During the shambolic demonetisation process, the goalposts kept shifting: the RBI issued multiple notifications on demonetisation — some seventy-four in fifty days, each intended to tweak an earlier announcement. It seemed as if the Reserve Bank had been reduced to a puppet on a string for the Indian government. Many began to refer to this once-respected institution as the “Reverse Bank of India” for its frequent reversals of stance on such matters as the amounts of money permissible to withdraw, the last legal date for withdrawals, and even whether depositors would have their fingers marked with indelible ink so they could not withdraw their money too often.

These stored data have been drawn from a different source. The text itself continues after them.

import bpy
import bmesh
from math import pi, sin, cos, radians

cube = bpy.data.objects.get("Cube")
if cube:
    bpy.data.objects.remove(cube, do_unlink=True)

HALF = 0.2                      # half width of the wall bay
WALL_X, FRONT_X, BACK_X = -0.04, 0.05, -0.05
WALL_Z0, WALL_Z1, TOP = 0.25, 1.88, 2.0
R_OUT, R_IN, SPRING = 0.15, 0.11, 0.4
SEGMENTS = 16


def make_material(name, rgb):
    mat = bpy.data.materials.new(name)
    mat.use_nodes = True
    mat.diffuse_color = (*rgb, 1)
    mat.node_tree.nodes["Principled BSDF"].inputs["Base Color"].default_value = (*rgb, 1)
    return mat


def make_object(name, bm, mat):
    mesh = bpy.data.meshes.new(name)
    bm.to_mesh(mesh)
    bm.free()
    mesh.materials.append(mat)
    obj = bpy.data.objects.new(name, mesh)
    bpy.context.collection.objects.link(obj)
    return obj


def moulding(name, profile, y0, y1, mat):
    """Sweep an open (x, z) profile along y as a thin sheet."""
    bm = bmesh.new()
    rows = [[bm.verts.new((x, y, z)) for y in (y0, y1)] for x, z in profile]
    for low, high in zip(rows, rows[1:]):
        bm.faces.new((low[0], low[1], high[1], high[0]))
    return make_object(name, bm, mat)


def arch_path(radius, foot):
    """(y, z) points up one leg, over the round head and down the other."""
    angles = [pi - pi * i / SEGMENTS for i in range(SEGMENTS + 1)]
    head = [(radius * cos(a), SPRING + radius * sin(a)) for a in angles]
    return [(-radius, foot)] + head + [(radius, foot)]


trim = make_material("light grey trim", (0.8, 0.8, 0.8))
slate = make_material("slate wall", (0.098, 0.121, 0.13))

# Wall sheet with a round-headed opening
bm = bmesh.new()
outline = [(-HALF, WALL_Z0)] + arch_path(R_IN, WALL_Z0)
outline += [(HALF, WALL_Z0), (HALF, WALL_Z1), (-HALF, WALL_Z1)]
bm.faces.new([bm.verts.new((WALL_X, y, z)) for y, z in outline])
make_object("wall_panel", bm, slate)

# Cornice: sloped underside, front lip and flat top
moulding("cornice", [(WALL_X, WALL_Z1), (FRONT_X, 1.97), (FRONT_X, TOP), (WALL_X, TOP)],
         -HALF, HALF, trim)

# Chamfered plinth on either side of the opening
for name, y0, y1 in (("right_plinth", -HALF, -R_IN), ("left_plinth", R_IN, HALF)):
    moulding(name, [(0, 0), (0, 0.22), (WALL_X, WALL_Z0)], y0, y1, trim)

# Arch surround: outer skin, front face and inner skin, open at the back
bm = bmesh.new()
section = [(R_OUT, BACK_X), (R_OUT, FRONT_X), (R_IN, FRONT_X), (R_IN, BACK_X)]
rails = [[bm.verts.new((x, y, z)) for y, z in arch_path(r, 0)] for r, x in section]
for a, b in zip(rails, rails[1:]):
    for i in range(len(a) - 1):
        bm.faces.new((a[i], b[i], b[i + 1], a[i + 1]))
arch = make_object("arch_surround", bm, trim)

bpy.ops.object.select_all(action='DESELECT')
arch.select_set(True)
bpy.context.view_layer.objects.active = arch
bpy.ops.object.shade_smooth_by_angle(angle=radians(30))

Demonetisation caused serious and seemingly lasting damage to India’s most important financial institution. The United Forum of Reserve Bank Officers and Employees wrote to the government in January 2017, pointing to “operational mismanagement” which has “dented RBI’s autonomy and reputation beyond repair”. The inexplicable silence of its governor, Urjit Patel, reduced him to a lamb. But this “silence of the lamb” was cannibalising the RBI itself.

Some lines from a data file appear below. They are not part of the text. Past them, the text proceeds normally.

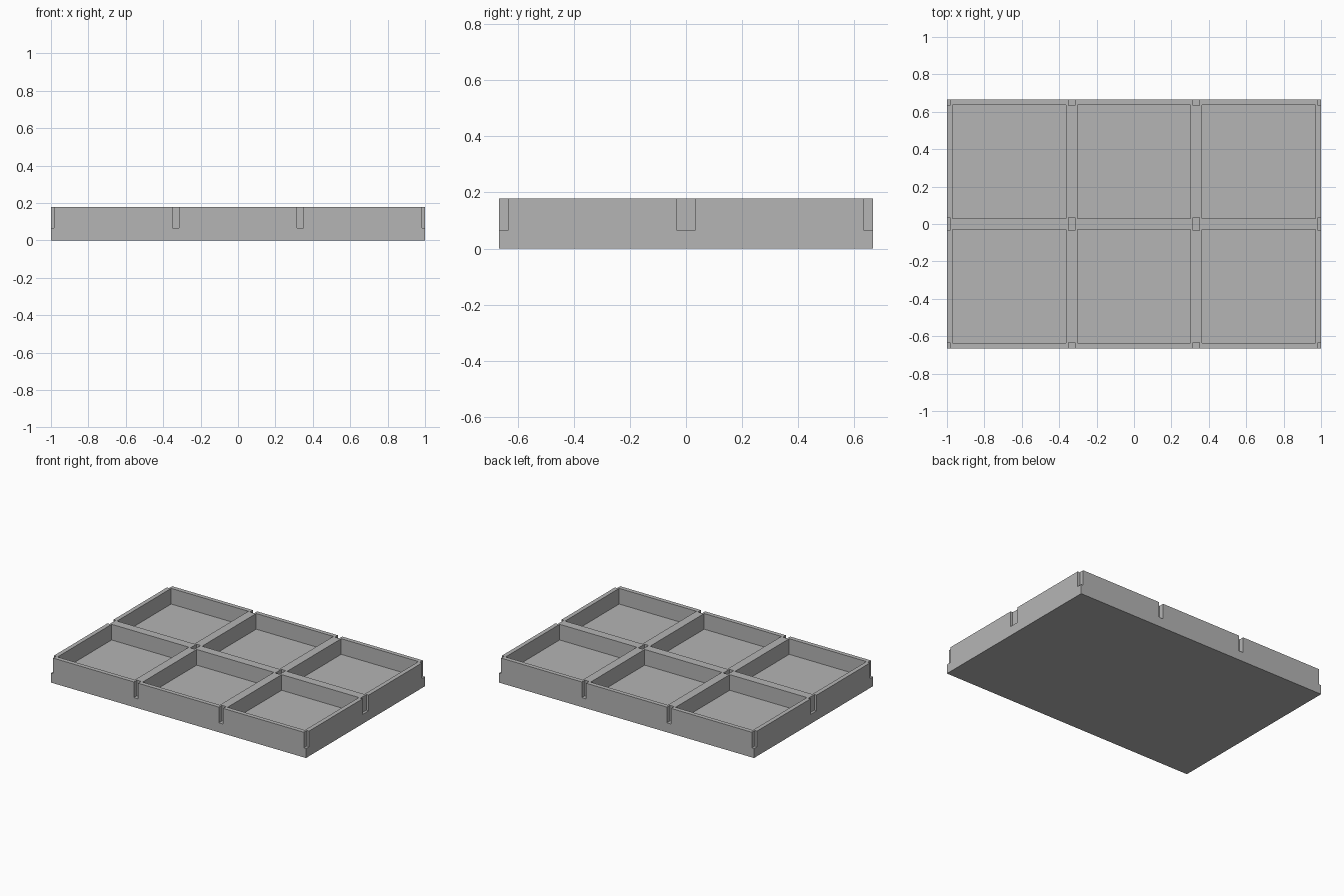
import bpy
import bmesh
from mathutils import Matrix, Vector

cube = bpy.data.objects.get("Cube")
if cube:
    bpy.data.objects.remove(cube, do_unlink=True)

COLS, ROWS = 3, 2
CELL = 2 / COLS
HEIGHT, FLOOR = 0.178, 0.067
POCKET = CELL - 0.061
SLOT = (0.034, 0.068)


def add_box(bm, x, y, sx, sy, z0, z1):
    place = Matrix.Translation(Vector((x, y, (z0 + z1) / 2)))
    size = Matrix.Diagonal((sx, sy, z1 - z0, 1))
    bmesh.ops.create_cube(bm, size=1, matrix=place @ size)


def make_object(name, bm):
    mesh = bpy.data.meshes.new(name)
    bm.to_mesh(mesh)
    bm.free()
    obj = bpy.data.objects.new(name, mesh)
    bpy.context.collection.objects.link(obj)
    return obj


# Solid tray block
bm = bmesh.new()
add_box(bm, 0, 0, COLS * CELL, ROWS * CELL, 0, HEIGHT)
tray = make_object("compartment_tray", bm)

# Pockets at cell centres, slots at every cell corner
bm = bmesh.new()
for i in range(COLS + 1):
    for j in range(ROWS + 1):
        x, y = (i - COLS / 2) * CELL, (j - ROWS / 2) * CELL
        add_box(bm, x, y, *SLOT, FLOOR, HEIGHT + 0.1)
        if i < COLS and j < ROWS:
            add_box(bm, x + CELL / 2, y + CELL / 2, POCKET, POCKET, FLOOR, HEIGHT + 0.1)
cutter = make_object("pocket_and_slot_cutter", bm)
cutter.hide_render = True

# Carve the tray and discard the cutter
cut = tray.modifiers.new("carve", "BOOLEAN")
cut.operation = "DIFFERENCE"
cut.solver = "EXACT"
cut.object = cutter
bpy.context.view_layer.objects.active = tray
bpy.ops.object.modifier_apply(modifier=cut.name)
bpy.data.objects.remove(cutter, do_unlink=True)

# Plain grey finish
grey = bpy.data.materials.new("grey")
grey.use_nodes = True
colour = (0.46, 0.46, 0.46, 1)
grey.diffuse_color = colour
grey.node_tree.nodes["Principled BSDF"].inputs["Base Color"].default_value = colour
tray.data.materials.clear()
tray.data.materials.append(grey)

The Modi government has also not hesitated to politicise the armed forces, not just bypassing time-honoured principles of seniority in appointing the Army Chief, but by repeatedly using the Army in its political propaganda. The shameless exploitation of the 2016 “surgical strikes” along the Line of Control with Pakistan, and of a military raid in hot pursuit of rebels in Myanmar, as a party election tool — something the Congress had never done despite having authorised several such strikes earlier — marked a particularly disgraceful dilution of the principle that national security issues require both discretion and non-partisanship. As I’ve mentioned, the 2018 Karnataka state elections saw the Prime Minister, no less, falsely denouncing India’s first Prime Minister for allegedly having insulted two Army Chiefs from the state.

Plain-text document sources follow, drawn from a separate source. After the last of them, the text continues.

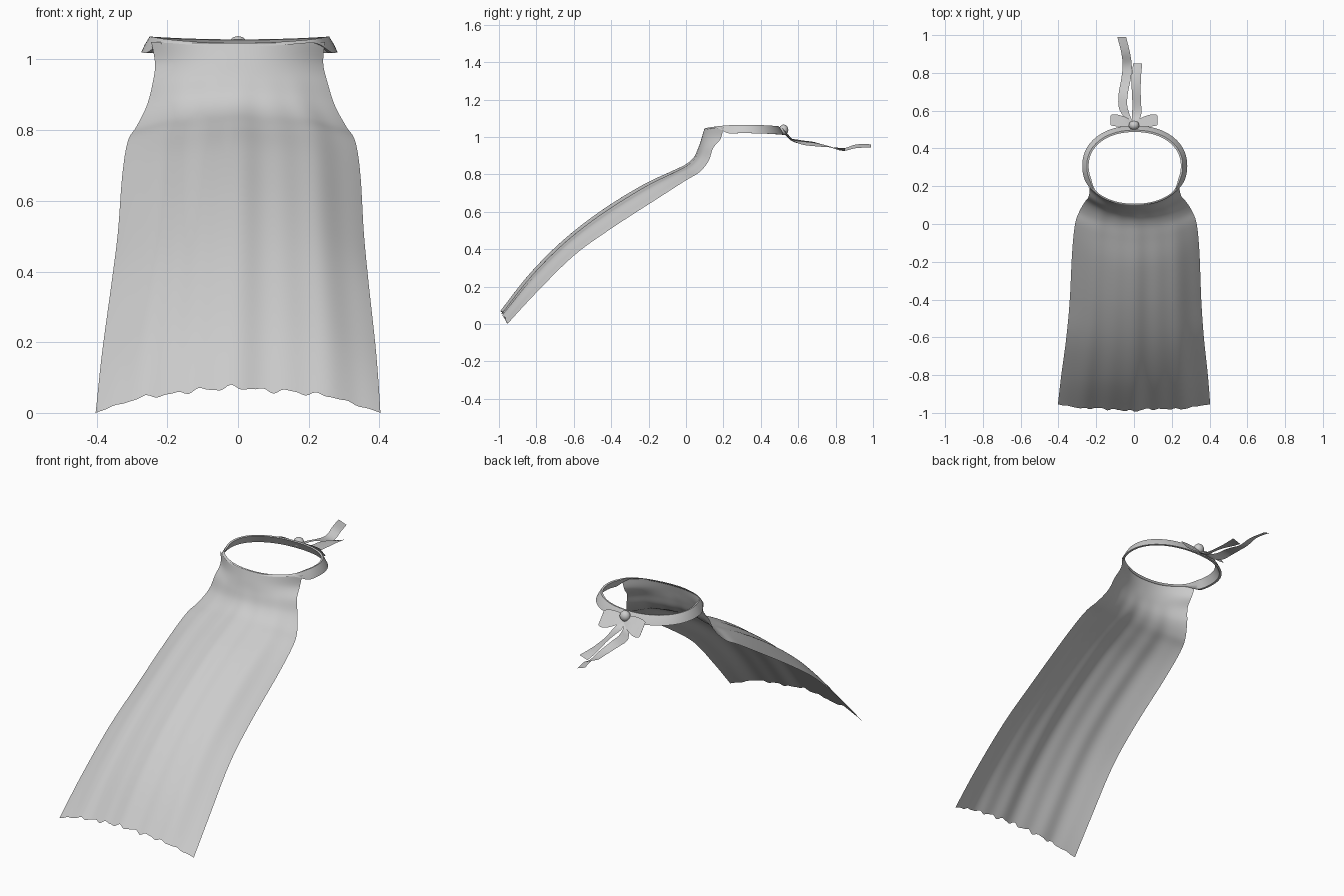
import bpy, bmesh, math
from math import sin, cos, pi
from mathutils import Vector

if "Cube" in bpy.data.objects:
    bpy.data.objects.remove(bpy.data.objects["Cube"])

cloth = bpy.data.materials.new("grey_cloth")
cloth.diffuse_color = (0.6, 0.6, 0.6, 1)
cloth.use_nodes = True
cloth.node_tree.nodes["Principled BSDF"].inputs["Base Color"].default_value = cloth.diffuse_color


def finish(name, bm):
    me = bpy.data.meshes.new(name)
    bm.to_mesh(me)
    bm.free()
    me.materials.append(cloth)
    me.shade_smooth()
    me.set_sharp_from_angle(angle=math.radians(60))
    ob = bpy.data.objects.new(name, me)
    bpy.context.collection.objects.link(ob)
    return ob


def spline(pts, t):
    """Smooth curve through the points, t from 0 to 1."""
    n = len(pts) - 1
    i = min(int(t * n), n - 1)
    f = t * n - i
    a, b, c, d = (Vector(pts[max(0, min(n, k))]) for k in (i - 1, i, i + 1, i + 2))
    return 0.5 * (2 * b + (c - a) * f + (2 * a - 5 * b + 4 * c - d) * f * f
                  + (3 * b - a - 3 * c + d) * f ** 3)


def grid(name, rows, wrap_rows=False, wrap_cols=False, flip=False):
    """Skin rows of points with quads."""
    bm = bmesh.new()
    vs = [[bm.verts.new(p) for p in r] for r in rows]
    nr, nc = len(vs), len(vs[0])
    for i in range(nr if wrap_rows else nr - 1):
        for j in range(nc if wrap_cols else nc - 1):
            k, m = (i + 1) % nr, (j + 1) % nc
            q = (vs[i][j], vs[k][j], vs[k][m], vs[i][m])
            bm.faces.new(q[::-1] if flip else q)
    return finish(name, bm)


# Hanging sheet: middle line and side edge, swept from neck to hem
middle = [(0, .099, 1.046), (0, .085, 1.0), (0, .067, .943), (0, .043, .89), (0, 0, .85),
          (0, -.08, .81), (0, -.23, .737), (0, -.45, .6), (0, -.65, .445),
          (0, -.83, .265), (0, -.985, .068)]
edge = [(.246, .2, 1.05), (.238, .185, .99), (.246, .145, .94), (.266, .12, .87),
        (.297, .07, .81), (.322, 0, .768), (.337, -.15, .672), (.348, -.4, .51),
        (.364, -.6, .365), (.388, -.8, .168), (.403, -.955, 0)]
R, C = 60, 80
rows = []
for i in range(R + 1):
    t = i / R
    m, e = spline(middle, t), spline(edge, t)
    fall = (spline(middle, min(1, t + .05)) - spline(middle, max(0, t - .05))).normalized()
    out = fall.cross(Vector((1, 0, 0)))
    if out.y > 0:
        out = -out
    row = []
    for j in range(C + 1):
        u = 2 * j / C - 1
        w = abs(u) ** 2.3
        p = Vector((e.x * u + .01 * sin(pi * t), m.y + (e.y - m.y) * w, m.z + (e.z - m.z) * w))
        # soft lengthwise folds, growing out below the neck
        depth = .005 * min(1, max(0, t - .15) * 2) * (1 - u ** 4)
        p += out * depth * (cos(9 * u + .6) + .5 * cos(19 * u))
        # uneven hem
        if t > .9:
            p += fall * .007 * (t - .9) / .1 * (sin(31 * u) + .5 * sin(53 * u + 1)) * (1 - w)
        row.append(p)
    rows.append(row)
grid("apron_sheet", rows, flip=True)

# Neck band: flared strip at the back that thins to a slim rim above the sheet
N = 96
section = [(0, 0), (.010, .022), (.024, .045), (.034, .043), (.023, .022), (.012, 0)]
rows = []
for i in range(N):
    a = 2 * pi * i / N
    c, s = cos(a), sin(a)
    ex = 2 / 2.15
    cx, cy = math.copysign(abs(c) ** ex, c), math.copysign(abs(s) ** ex, s)
    g = max(0, min(1, (-s - .3) / .4))
    g = g * g * (3 - 2 * g)
    drop = .018 * max(0, -s) ** 2 + .008 * max(0, s) ** 2
    row = []
    for o, h in section:
        o2 = o * (1 - g) + (.004 + o * .3) * g
        h2 = .045 - (.045 - h) * (1 - .8 * g)
        row.append(((.278 - o2) * cx + .004, .307 + (.214 - o2) * cy, 1.02 + h2 - drop))
    rows.append(row)
grid("neck_band", rows, True, True)


def ribbon(name, pts, width, n=32, flip=False):
    """Ribbon along a path; width(t) gives the vector from centre to edge."""
    rws = []
    for i in range(n + 1):
        t = i / n
        p, w = spline(pts, t), Vector(width(t))
        rws.append([p - w, p, p + w])
    return grid(name, rws, flip=flip)


# Bow: knot and a flaring loop on each side
bm = bmesh.new()
bmesh.ops.create_uvsphere(bm, u_segments=20, v_segments=12, radius=1)
for v in bm.verts:
    v.co = Vector((v.co.x * .028, v.co.y * .025, v.co.z * .028)) + Vector((0, .522, 1.038))
finish("bow_knot", bm)
for side, label in ((-1, "left"), (1, "right")):
    path = [(0, .525, 1.03), (.04, .528, 1.03), (.09, .535, 1.024), (.122, .545, 1.012),
            (.118, .557, 1.0), (.085, .56, .995), (.04, .55, 1.005), (0, .53, 1.02)]
    path = [(x * side, y, z) for x, y, z in path]
    ribbon("bow_loop_" + label, path,
           lambda t: (0, .006 + .016 * sin(pi * t), -.008 - .018 * sin(pi * t)),
           flip=side < 0)

# Loose tails trailing behind the knot
long_tail = [(-.008, .53, 1.015), (-.035, .565, .985), (-.058, .62, .972), (-.057, .69, .965),
             (-.042, .77, .945), (-.036, .84, .932), (-.045, .91, .95), (-.065, .99, .952)]
short_tail = [(.004, .53, 1.015), (.012, .565, .985), (.015, .62, .968), (.012, .70, .958),
              (.012, .78, .945), (.02, .85, .932)]


def tail_width(phase):
    def width(t):
        h = .010 + .015 * min(1, t * 4)
        a = .4 * sin(5 * t + phase)
        return (h * cos(a), 0, h * sin(a))
    return width


ribbon("long_tail", long_tail, tail_width(.3))
ribbon("short_tail", short_tail, tail_width(2.2))

# Rest on the floor
low = min(v.co.z for o in bpy.data.objects for v in o.data.vertices)
for o in bpy.data.objects:
    o.location.z -= low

The principle that the Army should be kept out of politics, and that the military are above regional or religious loyalties, was disregarded in his flagrant exploitation of the Indian military for short-term purposes.
A controversy over leaked exam papers for an important national school-leavers’ examination cast doubt on another cherished national institution, the Central Board of Secondary Education (CBSE), which conducts the test. The faith of millions of schoolchildren in the competitive examination system is vital for India’s social peace; in an environment where job seekers vastly exceed jobs available, unimpeachable exam results are fundamental to any perception of fairness. That the exam, which could make or break their futures, might have been leaked in advance to a favoured few casts a doubt on the entire culture of meritocracy that millions of young Indians aspire to.
Under the BJP, the federal investigative agencies (notably the Central Bureau of Investigation) are widely seen as instruments of the government; the CBI has even been described as a “caged parrot”. Its investigations and indictments, once seen as the gold standard of Indian crime-fighting, are now too often seen as purely politically motivated.
As for the “temple of democracy”, the Indian Parliament, its work has been reduced to a farce as allies and supporters of the ruling party brought the Lok Sabha’s Budget Session to a standstill through disruptions orchestrated by the government. With the BJP-appointed Speaker claiming she could not count heads in the din, a motion of no-confidence moved by Opposition parties was initially not debated, citing “lack of order”.
It seemed as if the government was willing to destroy the temple rather than permit prayers against its misrule to be heard there. (The motion was eventually permitted to be introduced in the following session, but the damage was done.)